JO: Tell me a bit about Brewerkz and how you got involved there
SR: I was doing a little bit of consulting in Japan helping Newlands, the brewery manufacturer in British Columbia, set up breweries. Some of the people I got to know in Japan were involved with some guys in Singapore setting up a new brewpub here. This was in 1997. They asked me if I would be interested. I said yes.
JO: Were there any microbreweries in Singapore before Brewerkz?
SR: Yes. In 1992 a place opened but because of various factors and I have heard many, they only lasted about 6 months. In ’96 a German franchise pub, the Paulaner, opened and then we opened in early ’97. Paulaner opened a second location later in ’97 but both shut down the following year after the Asian economic crisis. We were then the only game in town. Since then, one of the Paulaners has reopened under new management.
JO: Singapore had some macro lagers and a couple of pretty good stouts - what has been the response of the population to all the new styles you’ve brewed for them?
SR: Long answer to this one. We have a very complex market here. People from all over the world live or visit here. Our most popular beer for the first 4 to 5 years was our IPA with a lot of flavour followed by our lightest bodied Golden Ale. Now the Golden is our best seller with the IPA 2nd (out of 8). We are now brewing 2 to 3 times more beer than at the beginning. So people are certainly responding well.
JO: Is the clientele mainly ex-pats or locals?
SR: About 50/50
JO: What do the locals think of hoppy beers?
SR: Our IPA certainly sells well and it is quite hoppy, near 45 IBU. I like hops a lot so usually we have 3 or 4 hoppy beers on tap, including a lower gravity dry hopped cask ale.
JO: You don’t have seasons over there - how do you approach the concept of seasonal beers?
SR: We do them anyway. We do the usual suspects like Irish Red for St. PAts, Steam beer for US Independence day, Bock for march/april, Oktoberfest etc.
JO: What is the lifestyle like in Singapore - culture, weather, etc - and how does that differ from North America?
SR: Lifestyle here is quite western. Most people speak reasonable English and have been exposed to many western ideas. There is a lot of money here, technology. The food is mostly Chinese/Malay/Indian but there are many western food concepts here like McDonalds, Burger King, Hooters, Hard Rock, Tony Roma’s. The weather is hot and humid year round. It is Jan. 1 today, raining and about 30 deg. C. The coolest temperature I have ever seen here in 8 years is about 23 deg C.
JO: For all the brewpubs that have sprung up in Asia over the years I’ve only ever seen one bottling micro outside of Japan. Does Brewerkz bottle? If not, what sort of impediments are there?
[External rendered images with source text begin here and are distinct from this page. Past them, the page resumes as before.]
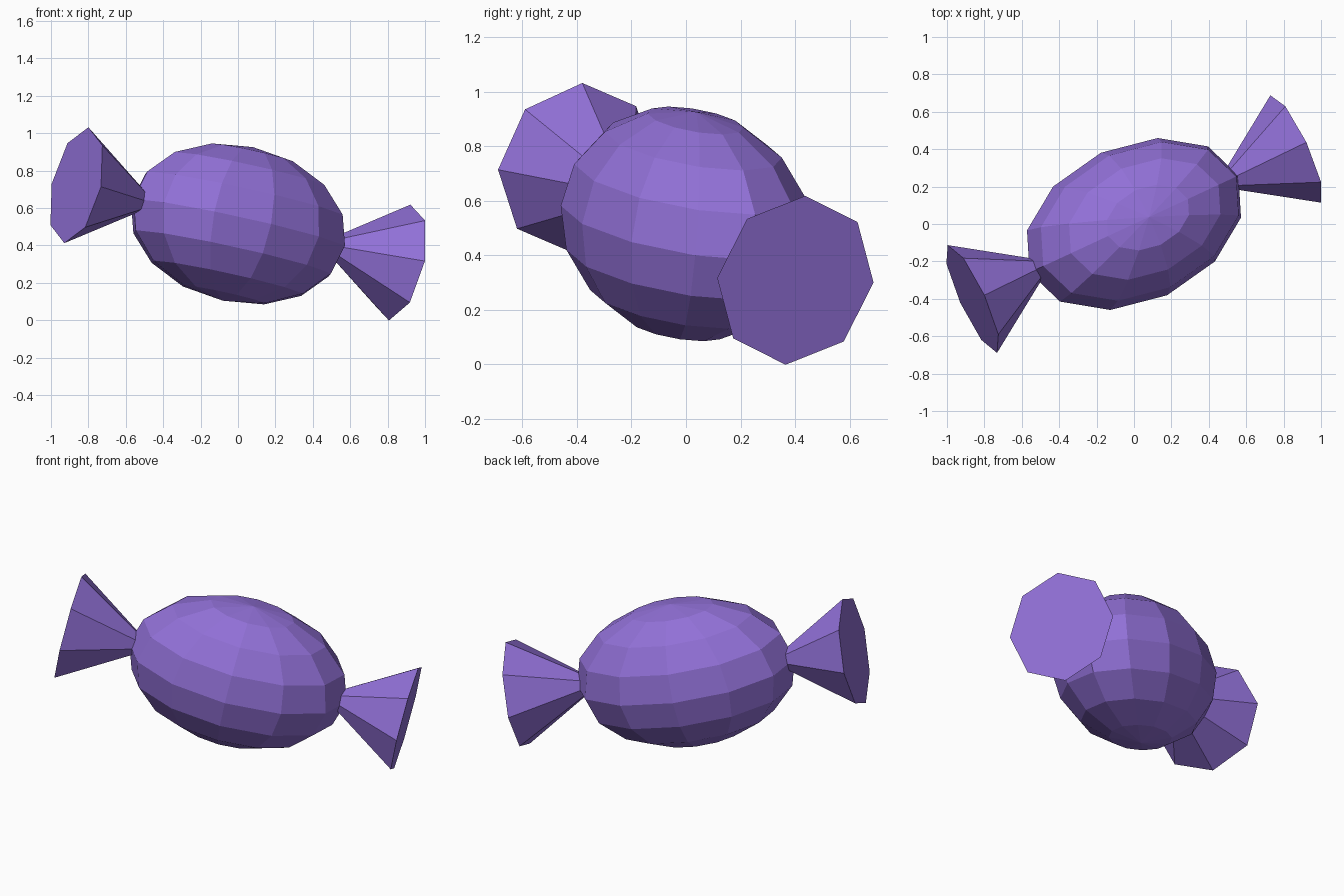
import bpy, bmesh, math
from mathutils import Matrix

if "Cube" in bpy.data.objects:
    bpy.data.objects.remove(bpy.data.objects["Cube"])

# Single purple wrapper colour
purple = bpy.data.materials.new("wrapper_purple")
purple.diffuse_color = (0.285, 0.163, 0.68, 1)
purple.use_nodes = True
purple.node_tree.nodes["Principled BSDF"].inputs["Base Color"].default_value = purple.diffuse_color

# Tilted frame shared by all parts: local x is the long axis of the sweet
frame = (Matrix.Translation((0, 0, 0.515))
         @ Matrix.Rotation(math.radians(24.9), 4, 'Z')
         @ Matrix.Rotation(math.radians(12.25), 4, 'Y'))


def add_object(name, bm):
    bmesh.ops.transform(bm, matrix=frame, verts=bm.verts)
    bmesh.ops.recalc_face_normals(bm, faces=bm.faces)
    mesh = bpy.data.meshes.new(name)
    bm.to_mesh(mesh)
    bm.free()
    mesh.materials.append(purple)
    obj = bpy.data.objects.new(name, mesh)
    bpy.context.collection.objects.link(obj)
    return obj


# Stretched faceted body
bm = bmesh.new()
bmesh.ops.create_uvsphere(bm, u_segments=12, v_segments=8, radius=1,
                          matrix=Matrix.Diagonal((0.63, 0.42, 0.42, 1)))
add_object("sweet_body", bm)

# Twisted wrapper ends: eight-sided cones flaring outwards
TIP, RIM, RADIUS = 0.49, 0.975, 0.317
for name, side in (("right_wrapper_end", 1), ("left_wrapper_end", -1)):
    bm = bmesh.new()
    place = (Matrix.Translation((side * (TIP + RIM) / 2, 0, 0))
             @ Matrix.Rotation(math.radians(-1.5 * side), 4, 'X')
             @ Matrix.Rotation(math.radians(-90 * side), 4, 'Y'))
    bmesh.ops.create_cone(bm, cap_ends=True, segments=8, radius1=RADIUS,
                          radius2=0.0, depth=RIM - TIP, matrix=place)
    bmesh.ops.remove_doubles(bm, verts=bm.verts, dist=1e-5)
    add_object(name, bm)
SR: Yes we bottle but only on a small scale. We sell only from our restaurant for people to take our beer home. We also make some bottle conditioned beers for mostly in-house sales.
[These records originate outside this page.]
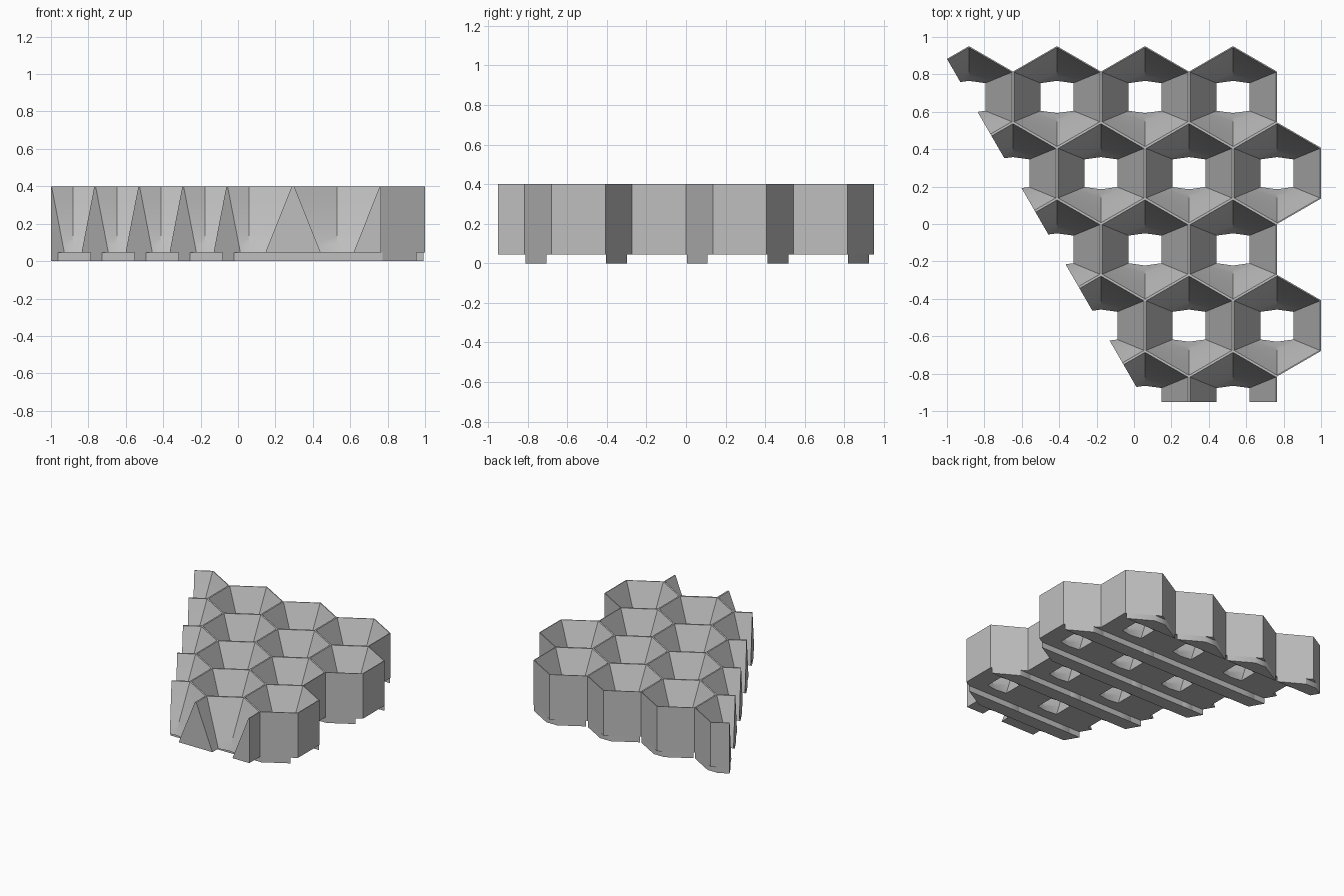
import bpy, bmesh
from math import sin, cos, pi, sqrt
from mathutils import Vector

cube = bpy.data.objects.get("Cube")
if cube:
    bpy.data.objects.remove(cube, do_unlink=True)

PITCH = 2 / 4.25            # distance between cell centres
RADIUS = PITCH / sqrt(3)    # pointy-top hexagon corner radius
ROW = PITCH * sqrt(3) / 2
WALL = 0.006                # half the rim thickness
TOP, BASE = 0.4, 0.045
LEVELS = 8
LEFT = -1 + PITCH / 4
BACK = (4 * ROW - RADIUS) / 2

gray = bpy.data.materials.new("light_gray")
gray.use_nodes = True
gray.diffuse_color = (0.52, 0.52, 0.52, 1)
gray.node_tree.nodes["Principled BSDF"].inputs["Base Color"].default_value = gray.diffuse_color

# Cell centres, row by row from the back
centres = [Vector((LEFT + (k + r / 2) * PITCH, BACK - r * ROW, 0))
           for r, count in enumerate((4, 4, 3, 3, 2)) for k in range(count)]


def hexagon(centre, radius, z):
    return [centre + Vector((radius * cos(pi / 6 + i * pi / 3),
                             radius * sin(pi / 6 + i * pi / 3), z)) for i in range(6)]


def hole(centre, z):
    # Squashed opening at the foot of each funnel
    x, side, tip = 0.0875, 0.074, 0.086
    pts = [(x, side), (0, tip), (-x, side), (-x, -side), (0, -tip), (x, -side)]
    return [centre + Vector((px, py, z)) for px, py in pts]


def has_neighbour(centre, i):
    step = Vector((cos((i + 1) * pi / 3), sin((i + 1) * pi / 3), 0)) * PITCH
    return any((centre + step - c).length < 0.01 for c in centres)


def bridge(bm, low, high, i):
    j = (i + 1) % 6
    bm.faces.new([low[i], low[j], high[j], high[i]])


def cut(bm, point, normal):
    # Slice away everything on the normal's side and cap the section
    geom = bm.verts[:] + bm.edges[:] + bm.faces[:]
    if not geom:
        return
    bmesh.ops.bisect_plane(bm, geom=geom, dist=1e-6, plane_co=point,
                           plane_no=normal, clear_outer=True)
    edges = [e for e in bm.edges if e.is_boundary]
    if edges:
        bmesh.ops.edgenet_fill(bm, edges=edges)


def trim(bm):
    # Slanted left side and straight front side
    cut(bm, centres[0], Vector((-sqrt(3) / 2, -0.5, 0)))
    cut(bm, centres[-1], Vector((0, -1, 0)))


def finish(bm, name):
    bmesh.ops.recalc_face_normals(bm, faces=bm.faces[:])
    mesh = bpy.data.meshes.new(name)
    bm.to_mesh(mesh)
    bm.free()
    mesh.materials.append(gray)
    obj = bpy.data.objects.new(name, mesh)
    bpy.context.collection.objects.link(obj)
    bpy.ops.object.select_all(action='DESELECT')
    obj.select_set(True)
    bpy.context.view_layer.objects.active = obj
    bpy.ops.object.shade_smooth_by_angle(angle=pi / 6)


# Honeycomb body: hexagonal cells with tapering funnels
bm = bmesh.new()
for c in centres:
    rim = hexagon(c, RADIUS - WALL * 2 / sqrt(3), TOP)
    foot = hole(c, BASE)
    rings = [hexagon(c, RADIUS, TOP)]
    rings += [[a.lerp(b, t / LEVELS) for a, b in zip(rim, foot)] for t in range(LEVELS + 1)]
    rings.append(hexagon(c, RADIUS, BASE))
    loops = [[bm.verts.new(p) for p in ring] for ring in rings]
    for i in range(6):
        for a, b in zip(loops, loops[1:]):
            bridge(bm, a, b, i)
        if not has_neighbour(c, i):
            bridge(bm, loops[-1], loops[0], i)
bmesh.ops.remove_doubles(bm, verts=bm.verts[:], dist=0.0005)
trim(bm)
finish(bm, "honeycomb_body")

# Ribs under the body, running between the rows of holes
ribs = bmesh.new()
for c in centres:
    for start in (0.14, 0.14 - ROW):
        piece = bmesh.new()
        low = [piece.verts.new(p) for p in hexagon(c, RADIUS, 0)]
        high = [piece.verts.new(p) for p in hexagon(c, RADIUS, BASE)]
        piece.faces.new(low)
        piece.faces.new(high)
        for i in range(6):
            bridge(piece, low, high, i)
        cut(piece, c + Vector((0, start, 0)), Vector((0, -1, 0)))
        cut(piece, c + Vector((0, start + 0.105, 0)), Vector((0, 1, 0)))
        trim(piece)
        temp = bpy.data.meshes.new("rib_piece")
        piece.to_mesh(temp)
        piece.free()
        ribs.from_mesh(temp)
        bpy.data.meshes.remove(temp)
finish(ribs, "bottom_ribs")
JO: What has been the reaction of the macros to microbrewing in Singapore?
SR: They have largely ignored us but we do know some of the people from the brewing side of APB, the guys who make Tiger. They come down for visits regularly to show other people our brewery and they invite us up to their brewery.
JO: Thank you for taking the time to do this. Sounds like things are going well over there.